In the summer of 1980, Italian fascists blew up the central station in “red” Bologna. 85 people were killed, more than 200 were wounded. The terrorists had close ties to the Italian military intelligence and NATOs secret stay-behind groups. In Norway in the summer of 2011, two fascist lone wolf terrorist attacks were carried out against the government square block and the Youths Labor party summer camp, claiming the lives of 77 people and wounding more than 300. August 2nd in Italy and July 22nd in Norway are both markers of the worst terrorist acts in post-war Western Europe. In this guest post, Idar Helle, a member of the Transnational Labour Project in Oslo, reviews the book by Eystein Kleven 22. juli-terroren: Angrepet pÃ¥ arbeiderbevegelsen [The terror of 22nd of July: The attack on the labor movement] (Marxist publishing 2011, 42 pages).
After the 22nd of July 2011 most of the literature has focused on the victims and the personality of Anders Behring Breivik, the man who carried out the two acts of terror in Norway. But this text is different. Instead, the cultural and ideological conditions for fascist mass violence in our time are brought to the surface. More than what we are used to from the Norwegian left, the author Eystein Kleven at Marxist publishing uncompromisingly proceeds to take action about what he sees as a strengthened reactionary political tendency in the European deep culture. With a little defined labor movement safely positioned in the role as the hero of history, the pamphlet from the fall of 2011 pounces on bourgeois society:
“That is how the reactionary becomes the particular in the bourgeois at the same time as the general in fascism. This is true even though the reactionaries, and not at least fascisms, have the habit to dress up with creations of the past, be it kings’ men, crusaders, the pope’s church supremacy or the caliphate of the East. Among the bourgeois theories or ideologies, fascism is the ideology that most consequently and brutally substantiates the fight against the labor movement” (P.41).
The pamphlet has weaknesses making it vulnerable to the author’s opponents among liberals and authoritarian anti-Marxists. Eystein Kleven’s way of reasoning and phrasing in a direct way has something sober about it, but just as much belongs to a time before 1960, when the faith in Marxism as the consummation of science was considered a state religion in the East, and a plausible point of view at the universities in the West. The text seems to have been created in a strange closed universe, without any references to public debate or scientific literature at all. It is thus up to the reader to seek other texts within and outside of the Marxist mainstream to supplement Kleven, and to create a more effective political synthesis.

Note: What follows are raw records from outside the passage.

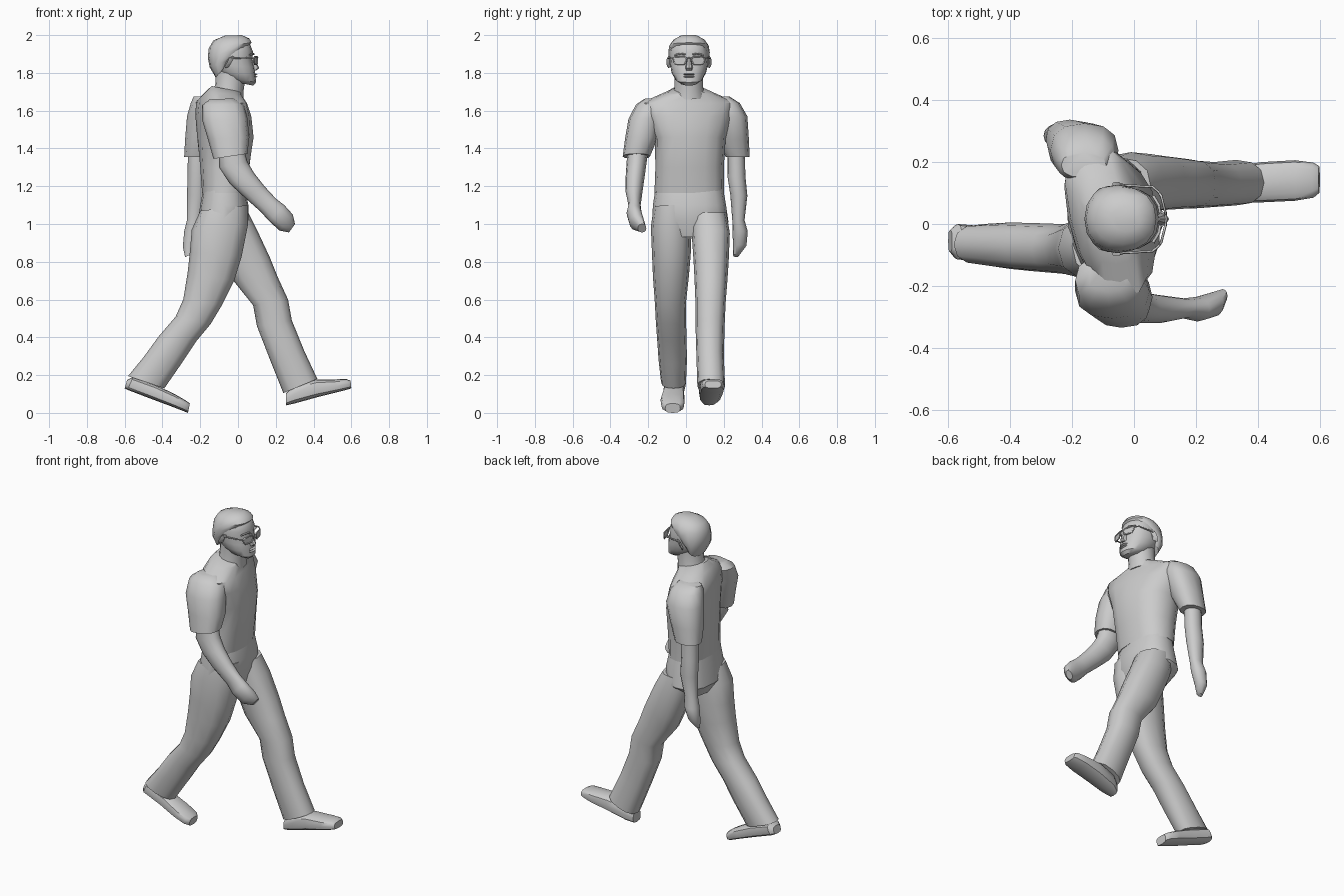
import bpy, bmesh, math
from mathutils import Vector


def loft(name, sections, n=12, p=2.4):
    """Skin rings. Section: x0, z0, x1, z1 (ring ends in side view), y0, y1 (width), skew."""
    bm = bmesh.new()
    rings = []
    for s in sections:
        x0, z0, x1, z1, y0, y1 = s[:6]
        skew = s[6] if len(s) > 6 else 0
        c = Vector(((x0 + x1) / 2, (y0 + y1) / 2, (z0 + z1) / 2))
        u = Vector(((x1 - x0) / 2, 0, (z1 - z0) / 2))
        h = (y1 - y0) / 2
        v = Vector((skew * h, h, 0))
        ring = []
        for i in range(n):
            a = math.tau * i / n
            ca, sa = [math.copysign(abs(t) ** (2 / p), t) if abs(t) > 1e-6 else 0
                      for t in (math.cos(a), math.sin(a))]
            ring.append(bm.verts.new(c + u * ca + v * sa))
        rings.append(ring)
    for a, b in zip(rings, rings[1:]):
        for i in range(n):
            j = (i + 1) % n
            bm.faces.new((a[i], a[j], b[j], b[i]))
    bm.faces.new(rings[0])
    bm.faces.new(rings[-1])
    bmesh.ops.recalc_face_normals(bm, faces=bm.faces)
    me = bpy.data.meshes.new(name)
    bm.to_mesh(me)
    bm.free()
    ob = bpy.data.objects.new(name, me)
    bpy.context.collection.objects.link(ob)
    return ob


def wire(name, pts, r, cyclic=False):
    """Thin round tube along points."""
    cu = bpy.data.curves.new(name, 'CURVE')
    cu.dimensions = '3D'
    cu.bevel_depth = r
    cu.bevel_resolution = 1
    cu.use_fill_caps = True
    sp = cu.splines.new('POLY')
    sp.points.add(len(pts) - 1)
    for q, co in zip(sp.points, pts):
        q.co = (*co, 1)
    sp.use_cyclic_u = cyclic
    ob = bpy.data.objects.new(name, cu)
    bpy.context.collection.objects.link(ob)


# Shirt body, shoulders twisted against the hips
loft("shirt", [
    (-.19, 1.165, .042, 1.165, -.167, .202, -.03),
    (-.20, 1.30, .06, 1.30, -.162, .20, -.08),
    (-.213, 1.45, .08, 1.46, -.165, .21, -.14),
    (-.213, 1.57, .058, 1.57, -.215, .25, -.2),
    (-.205, 1.645, .03, 1.64, -.235, .27, -.22),
    (-.175, 1.695, .012, 1.685, -.13, .16, -.15),
    (-.14, 1.73, .015, 1.70, -.07, .095)], 16)
loft("right_sleeve", [
    (-.15, 1.66, -.02, 1.665, -.22, -.12),
    (-.19, 1.63, .03, 1.635, -.265, -.10),
    (-.19, 1.55, .05, 1.56, -.305, -.13),
    (-.16, 1.45, .06, 1.46, -.322, -.15),
    (-.13, 1.345, .05, 1.372, -.335, -.19)])
loft("left_sleeve", [
    (-.235, 1.675, -.09, 1.675, .15, .23),
    (-.25, 1.64, -.06, 1.64, .13, .285),
    (-.27, 1.57, -.05, 1.57, .15, .325),
    (-.28, 1.45, -.09, 1.45, .17, .333),
    (-.285, 1.355, -.13, 1.355, .21, .337)])

# Arms with closed hands
loft("right_arm", [
    (-.10, 1.38, .03, 1.40, -.31, -.20),
    (-.10, 1.30, .05, 1.33, -.315, -.21),
    (-.045, 1.215, .085, 1.27, -.32, -.22),
    (.03, 1.145, .14, 1.20, -.32, -.23),
    (.12, 1.065, .20, 1.135, -.305, -.24),
    (.165, 1.015, .245, 1.10, -.315, -.235),
    (.22, .965, .29, 1.05, -.30, -.22),
    (.27, .955, .302, 1.0, -.255, -.21)], 12, 2.1)
loft("left_arm", [
    (-.265, 1.40, -.16, 1.40, .22, .31),
    (-.267, 1.25, -.165, 1.25, .22, .315),
    (-.27, 1.15, -.165, 1.15, .235, .325),
    (-.27, 1.02, -.19, 1.02, .245, .31),
    (-.285, .96, -.195, .96, .245, .327),
    (-.292, .88, -.22, .89, .25, .32),
    (-.28, .825, -.245, .84, .25, .28)], 12, 2.1)

# Trousers: hips, trailing right leg, leading left leg
loft("trouser_hips", [
    (-.185, 1.18, .038, 1.18, -.163, .198),
    (-.20, 1.10, .055, 1.10, -.175, .212),
    (-.215, 1.0, .055, 1.02, -.18, .225),
    (-.17, .93, .03, .93, -.10, .15)], 16)
loft("right_trouser_leg", [
    (-.20, 1.07, .05, 1.10, -.172, .03),
    (-.245, .97, .054, 1.0, -.186, .03),
    (-.255, .85, .02, .83, -.18, .025),
    (-.267, .74, -.02, .70, -.175, .015),
    (-.29, .60, -.085, .57, -.165, .0),
    (-.33, .51, -.145, .47, -.16, .0),
    (-.42, .405, -.22, .38, -.153, .003),
    (-.50, .295, -.30, .26, -.145, .005),
    (-.582, .195, -.39, .13, -.132, .0)])
loft("left_trouser_leg", [
    (-.16, 1.06, .055, 1.06, .02, .215),
    (-.12, .93, .10, .97, .03, .232),
    (-.065, .79, .17, .82, .04, .226),
    (-.025, .70, .21, .72, .045, .22),
    (.08, .57, .265, .60, .05, .21),
    (.10, .46, .285, .49, .05, .205),
    (.17, .28, .35, .33, .055, .20),
    (.24, .105, .42, .18, .06, .207)])

# Shoes
loft("right_shoe", [
    (-.60, .13, -.587, .175, -.09, -.02),
    (-.585, .122, -.555, .19, -.115, .0),
    (-.47, .078, -.43, .145, -.12, -.01),
    (-.36, .037, -.335, .10, -.135, -.008),
    (-.29, .01, -.272, .063, -.13, -.01),
    (-.265, .0, -.255, .05, -.11, -.03)], 12, 3)
loft("left_shoe", [
    (.255, .04, .255, .105, .085, .16),
    (.30, .05, .30, .15, .07, .185),
    (.42, .083, .41, .177, .07, .20),
    (.52, .108, .52, .178, .075, .206),
    (.585, .125, .575, .179, .085, .198),
    (.60, .131, .596, .17, .10, .187)], 12, 3)

# Neck and head
loft("neck", [
    (-.14, 1.68, .03, 1.66, -.075, .105),
    (-.12, 1.74, .03, 1.71, -.062, .092),
    (-.12, 1.82, .04, 1.78, -.062, .092)], 14, 2)
loft("head", [
    (-.03, 1.755, .08, 1.733, -.025, .055),
    (-.07, 1.775, .096, 1.75, -.055, .085),
    (-.11, 1.81, .092, 1.79, -.076, .106),
    (-.135, 1.845, .088, 1.83, -.083, .115),
    (-.145, 1.88, .076, 1.872, -.087, .119),
    (-.145, 1.92, .08, 1.91, -.087, .119),
    (-.13, 1.96, .06, 1.96, -.075, .107),
    (-.08, 1.985, .02, 1.985, -.035, .065)], 16, 2.2)
loft("hair", [
    (-.118, 1.775, -.065, 1.835, -.07, .10),
    (-.15, 1.83, -.02, 1.88, -.09, .122),
    (-.16, 1.88, .055, 1.94, -.094, .126),
    (-.155, 1.93, .072, 1.96, -.088, .120),
    (-.13, 1.972, .06, 1.982, -.065, .097),
    (-.07, 1.997, .02, 2.0, -.025, .057)], 16, 2.2)

# Face details
loft("nose", [
    (.06, 1.88, .084, 1.88, .008, .024),
    (.06, 1.83, .113, 1.826, -.004, .036),
    (.06, 1.812, .098, 1.814, -.002, .034)], 8, 2)
for part, z in (("upper_lip", 1.793), ("lower_lip", 1.780)):
    loft(part, [(.06, z - .006, .094, z - .005, -.015, .047),
                (.06, z, .103, z, -.014, .046),
                (.06, z + .005, .094, z + .005, -.012, .044)], 10, 2)

# Ears, brows and spectacles, mirrored about the head centre
MID = .016
for side, s in (("right", -1), ("left", 1)):
    def at(x, y, z):
        return (x, MID + s * y, z)
    loft(side + "_ear", [(x - .018 * k, 1.855 - .03 * k, x + .02 * k, 1.86 + .03 * k,
                          MID + s * y - .007, MID + s * y + .007)
                         for x, y, k in ((-.035, .098, .8), (-.05, .109, 1), (-.058, .113, .7))], 10, 2)
    wire(side + "_brow", [at(.084, .02, 1.898), at(.08, .045, 1.902), at(.062, .075, 1.894)], .005)
    rim = [at(.102, .014, 1.876), at(.101, .022, 1.885), at(.088, .075, 1.885), at(.082, .084, 1.876),
           at(.084, .080, 1.856), at(.089, .070, 1.845), at(.100, .028, 1.845), at(.103, .018, 1.854)]
    wire(side + "_spectacle_rim", rim, .004, True)
    lens = bpy.data.meshes.new(side + "_lens")
    lens.from_pydata(rim, [], [list(range(8))[::s]])
    bpy.context.collection.objects.link(bpy.data.objects.new(side + "_lens", lens))
    wire(side + "_spectacle_arm", [at(.082, .085, 1.878), at(.06, .104, 1.88), at(-.045, .11, 1.876)], .004)
wire("spectacle_bridge", [(.102, MID - .015, 1.876), (.104, MID, 1.88), (.102, MID + .015, 1.876)], .004)

# Smooth shading with sharp hems
meshes = [o for o in bpy.context.collection.objects if o.type == 'MESH']
for o in meshes:
    o.select_set(True)
bpy.context.view_layer.objects.active = meshes[0]
bpy.ops.object.shade_smooth_by_angle(angle=math.radians(40))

“The White Terror” is a term used about the harsh behavior of the French restoration monarchy after the fall of Napoleon and the last breath of the revolution in 1815. It is at this point that we arrive at last at the most insisting pinprick: “in history the reactionary violence has consistently been considerably more cruel and violent than the violence carried out by progressive forces during revolutions” (P.21). From here the author moves on to an uncompromising statement that on a strategic level capital will at any time be prepared to form alliances with fascism against social counterforces to avoid change of the economic system.
To fully understand this, it might be suitable to be specific about the implications this analysis has for the political forecast in Europe: The statement implies that the dominating financial interests today seeking to transform the European Union into a more complete plutocracy and corporate power structure, will have less to fear from neo-fascist governments than in a social Europe. And if the Troika and the creditors on Wall Street and at the Frankfurt stock exchange would have to choose, they would — every day throughout the whole year — prefer Golden Dawn’s mob rule to Syriza and the attempt to organize the Greek and the European community against the interests of capital. The leading theorist of the Frankfurt School, Max Horkheimer, expressed the essential point like this in the 1930s: “Whoever is not prepared to talk about capitalism should keep quiet about fascism”.
Idar Helle is a researcher in the field of contemporary history, with a special focus on labour movements and industrial relations in Norway and Europe.